Since only part of the material below is wanted, output exactly the lines from the one with "cutters = []" up to and including the one with "[circle_ring(x, y, r, z)".
:: Data to use
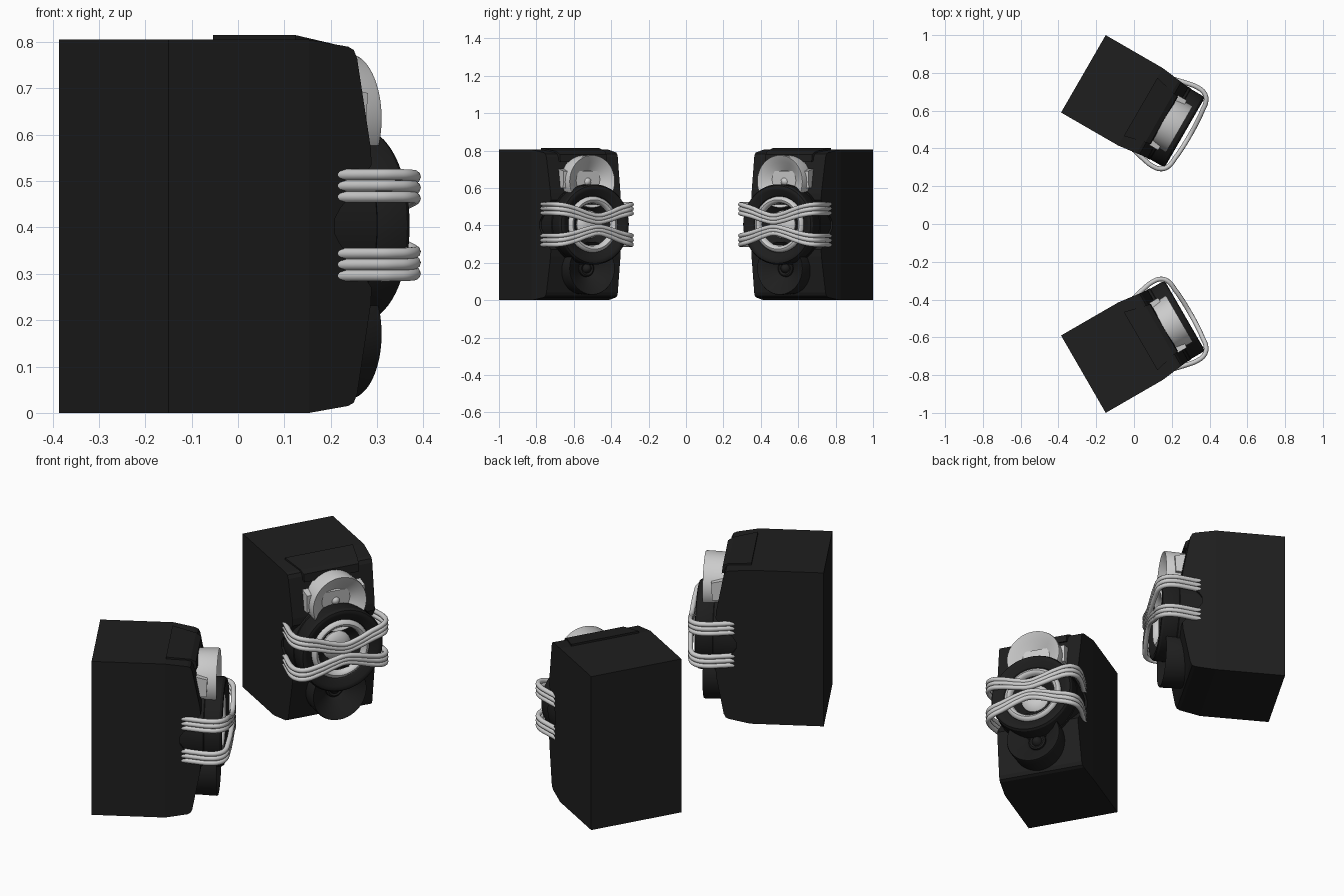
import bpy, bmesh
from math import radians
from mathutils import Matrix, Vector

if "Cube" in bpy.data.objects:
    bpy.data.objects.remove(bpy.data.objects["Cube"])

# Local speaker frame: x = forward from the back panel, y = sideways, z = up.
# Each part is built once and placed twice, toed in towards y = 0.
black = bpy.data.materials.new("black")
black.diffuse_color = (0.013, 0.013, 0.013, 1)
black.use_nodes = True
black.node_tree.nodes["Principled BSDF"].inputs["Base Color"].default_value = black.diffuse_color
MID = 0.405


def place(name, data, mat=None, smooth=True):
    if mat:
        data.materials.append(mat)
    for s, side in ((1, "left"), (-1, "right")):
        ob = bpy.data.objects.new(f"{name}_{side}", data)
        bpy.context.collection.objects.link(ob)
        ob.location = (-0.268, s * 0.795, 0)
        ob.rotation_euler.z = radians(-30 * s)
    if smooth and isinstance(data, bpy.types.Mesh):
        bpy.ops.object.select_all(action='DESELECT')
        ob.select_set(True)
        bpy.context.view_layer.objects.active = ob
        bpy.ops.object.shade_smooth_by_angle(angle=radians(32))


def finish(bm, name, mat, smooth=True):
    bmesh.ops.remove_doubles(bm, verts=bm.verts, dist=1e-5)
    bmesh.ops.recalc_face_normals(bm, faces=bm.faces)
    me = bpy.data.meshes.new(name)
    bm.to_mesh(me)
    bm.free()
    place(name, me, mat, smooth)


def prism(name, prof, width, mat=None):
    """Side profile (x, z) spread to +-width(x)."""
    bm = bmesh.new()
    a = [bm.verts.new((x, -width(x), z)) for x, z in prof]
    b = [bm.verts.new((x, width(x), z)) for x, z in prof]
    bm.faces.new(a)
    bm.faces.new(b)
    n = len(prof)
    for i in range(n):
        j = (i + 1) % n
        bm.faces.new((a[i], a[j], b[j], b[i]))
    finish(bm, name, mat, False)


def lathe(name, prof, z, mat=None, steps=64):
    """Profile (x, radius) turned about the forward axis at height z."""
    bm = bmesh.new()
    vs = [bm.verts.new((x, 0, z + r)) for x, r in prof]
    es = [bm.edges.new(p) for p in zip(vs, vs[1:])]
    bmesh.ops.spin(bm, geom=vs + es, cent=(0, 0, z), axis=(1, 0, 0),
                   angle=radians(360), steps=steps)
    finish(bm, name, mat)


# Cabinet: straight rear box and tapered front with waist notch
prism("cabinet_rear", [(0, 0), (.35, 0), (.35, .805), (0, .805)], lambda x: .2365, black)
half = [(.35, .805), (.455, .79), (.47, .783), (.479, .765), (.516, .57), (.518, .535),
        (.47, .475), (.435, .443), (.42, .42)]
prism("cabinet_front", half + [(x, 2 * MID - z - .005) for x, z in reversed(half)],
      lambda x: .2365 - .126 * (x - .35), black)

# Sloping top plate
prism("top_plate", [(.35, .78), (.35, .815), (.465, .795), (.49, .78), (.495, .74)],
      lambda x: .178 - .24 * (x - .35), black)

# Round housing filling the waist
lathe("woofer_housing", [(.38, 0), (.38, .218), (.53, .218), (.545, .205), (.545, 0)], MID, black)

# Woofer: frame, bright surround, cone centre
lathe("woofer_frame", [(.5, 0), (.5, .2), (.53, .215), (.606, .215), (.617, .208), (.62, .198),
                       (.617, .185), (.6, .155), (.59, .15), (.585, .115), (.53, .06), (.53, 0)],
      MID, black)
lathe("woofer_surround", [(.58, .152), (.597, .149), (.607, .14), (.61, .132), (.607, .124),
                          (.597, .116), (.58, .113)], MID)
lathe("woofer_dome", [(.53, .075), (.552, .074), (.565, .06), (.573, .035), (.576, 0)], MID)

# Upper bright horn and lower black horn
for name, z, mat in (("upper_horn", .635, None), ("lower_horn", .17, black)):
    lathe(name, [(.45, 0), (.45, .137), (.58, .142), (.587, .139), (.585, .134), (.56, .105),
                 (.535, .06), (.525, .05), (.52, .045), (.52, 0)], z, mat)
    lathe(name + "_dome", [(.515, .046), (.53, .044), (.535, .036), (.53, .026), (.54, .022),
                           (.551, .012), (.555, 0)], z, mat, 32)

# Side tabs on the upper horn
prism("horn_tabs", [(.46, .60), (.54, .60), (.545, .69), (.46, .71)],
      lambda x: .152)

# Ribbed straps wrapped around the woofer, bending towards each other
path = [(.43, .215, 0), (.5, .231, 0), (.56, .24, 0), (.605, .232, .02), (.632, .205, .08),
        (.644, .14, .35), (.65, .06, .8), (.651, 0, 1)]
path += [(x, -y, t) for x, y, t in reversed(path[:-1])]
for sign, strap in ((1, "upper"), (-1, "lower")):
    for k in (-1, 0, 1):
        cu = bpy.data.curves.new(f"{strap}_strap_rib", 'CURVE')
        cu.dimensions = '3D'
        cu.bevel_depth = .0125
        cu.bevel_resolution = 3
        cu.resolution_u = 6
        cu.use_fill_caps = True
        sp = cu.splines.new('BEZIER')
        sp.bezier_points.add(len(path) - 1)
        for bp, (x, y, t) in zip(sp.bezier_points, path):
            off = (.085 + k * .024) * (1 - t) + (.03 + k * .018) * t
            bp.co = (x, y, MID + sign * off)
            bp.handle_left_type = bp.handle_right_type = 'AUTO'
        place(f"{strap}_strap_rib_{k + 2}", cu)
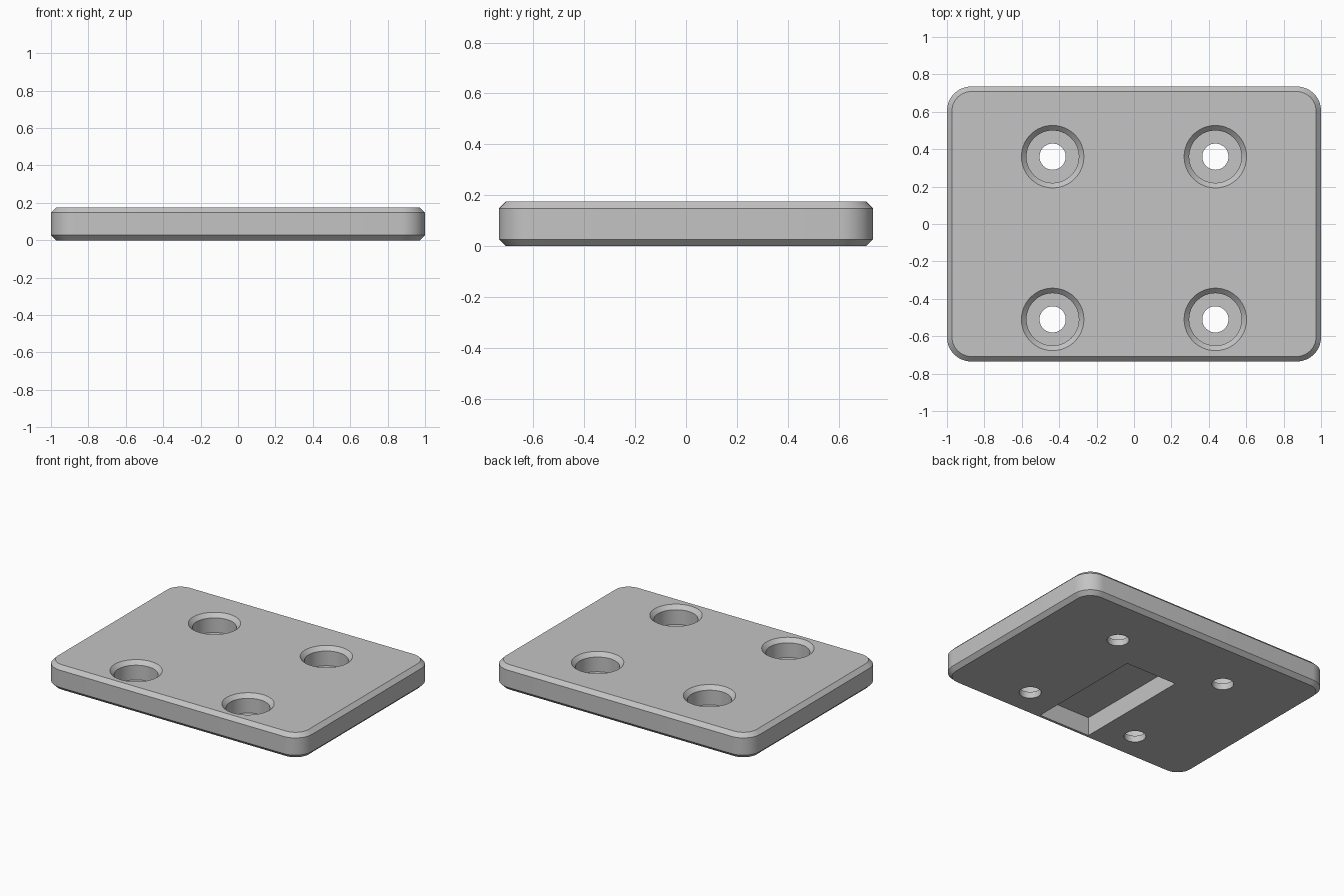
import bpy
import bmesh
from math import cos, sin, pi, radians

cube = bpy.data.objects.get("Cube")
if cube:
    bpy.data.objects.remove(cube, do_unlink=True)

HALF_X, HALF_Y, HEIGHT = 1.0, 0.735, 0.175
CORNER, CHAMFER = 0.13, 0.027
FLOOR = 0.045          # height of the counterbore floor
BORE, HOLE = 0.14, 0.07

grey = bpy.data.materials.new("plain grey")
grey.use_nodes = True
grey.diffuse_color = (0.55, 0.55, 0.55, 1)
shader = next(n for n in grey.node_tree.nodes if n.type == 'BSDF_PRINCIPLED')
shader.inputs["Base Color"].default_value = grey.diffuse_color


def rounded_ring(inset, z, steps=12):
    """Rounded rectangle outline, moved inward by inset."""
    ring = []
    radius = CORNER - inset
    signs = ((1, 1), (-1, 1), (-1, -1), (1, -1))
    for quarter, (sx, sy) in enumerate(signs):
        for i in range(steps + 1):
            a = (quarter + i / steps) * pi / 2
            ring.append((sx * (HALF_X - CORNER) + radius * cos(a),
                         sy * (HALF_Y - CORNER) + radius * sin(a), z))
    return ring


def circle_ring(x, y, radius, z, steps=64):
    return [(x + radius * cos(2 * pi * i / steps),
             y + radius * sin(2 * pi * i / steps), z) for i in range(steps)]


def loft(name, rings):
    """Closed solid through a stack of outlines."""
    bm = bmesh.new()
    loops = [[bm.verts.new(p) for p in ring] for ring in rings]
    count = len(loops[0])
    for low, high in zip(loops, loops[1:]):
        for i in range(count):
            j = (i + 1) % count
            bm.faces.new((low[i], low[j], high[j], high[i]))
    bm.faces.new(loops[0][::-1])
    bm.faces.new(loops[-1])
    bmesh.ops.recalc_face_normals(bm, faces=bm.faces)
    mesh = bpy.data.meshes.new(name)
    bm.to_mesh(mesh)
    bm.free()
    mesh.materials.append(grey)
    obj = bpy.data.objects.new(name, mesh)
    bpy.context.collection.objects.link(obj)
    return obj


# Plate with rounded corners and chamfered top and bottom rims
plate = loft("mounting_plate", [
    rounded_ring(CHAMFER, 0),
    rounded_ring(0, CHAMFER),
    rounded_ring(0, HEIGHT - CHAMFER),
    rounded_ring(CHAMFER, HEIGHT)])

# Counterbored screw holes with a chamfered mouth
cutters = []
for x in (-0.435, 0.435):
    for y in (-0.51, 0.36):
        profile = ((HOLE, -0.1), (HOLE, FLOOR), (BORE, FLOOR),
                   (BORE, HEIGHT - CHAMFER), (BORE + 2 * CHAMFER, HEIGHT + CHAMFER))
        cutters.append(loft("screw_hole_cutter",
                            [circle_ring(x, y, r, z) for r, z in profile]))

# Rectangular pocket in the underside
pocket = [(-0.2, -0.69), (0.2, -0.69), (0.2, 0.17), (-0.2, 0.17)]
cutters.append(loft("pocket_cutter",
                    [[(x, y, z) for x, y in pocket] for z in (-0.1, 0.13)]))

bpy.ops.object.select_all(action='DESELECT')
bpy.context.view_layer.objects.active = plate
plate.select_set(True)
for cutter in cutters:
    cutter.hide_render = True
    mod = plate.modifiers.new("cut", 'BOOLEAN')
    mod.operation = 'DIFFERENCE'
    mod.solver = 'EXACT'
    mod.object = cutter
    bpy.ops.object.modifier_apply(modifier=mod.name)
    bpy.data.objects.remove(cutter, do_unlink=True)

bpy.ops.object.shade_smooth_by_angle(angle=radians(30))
::::
> **Result for this exercise**
cutters = []
for x in (-0.435, 0.435):
    for y in (-0.51, 0.36):
        profile = ((HOLE, -0.1), (HOLE, FLOOR), (BORE, FLOOR),
                   (BORE, HEIGHT - CHAMFER), (BORE + 2 * CHAMFER, HEIGHT + CHAMFER))
        cutters.append(loft("screw_hole_cutter",
                            [circle_ring(x, y, r, z) for r, z in profile]))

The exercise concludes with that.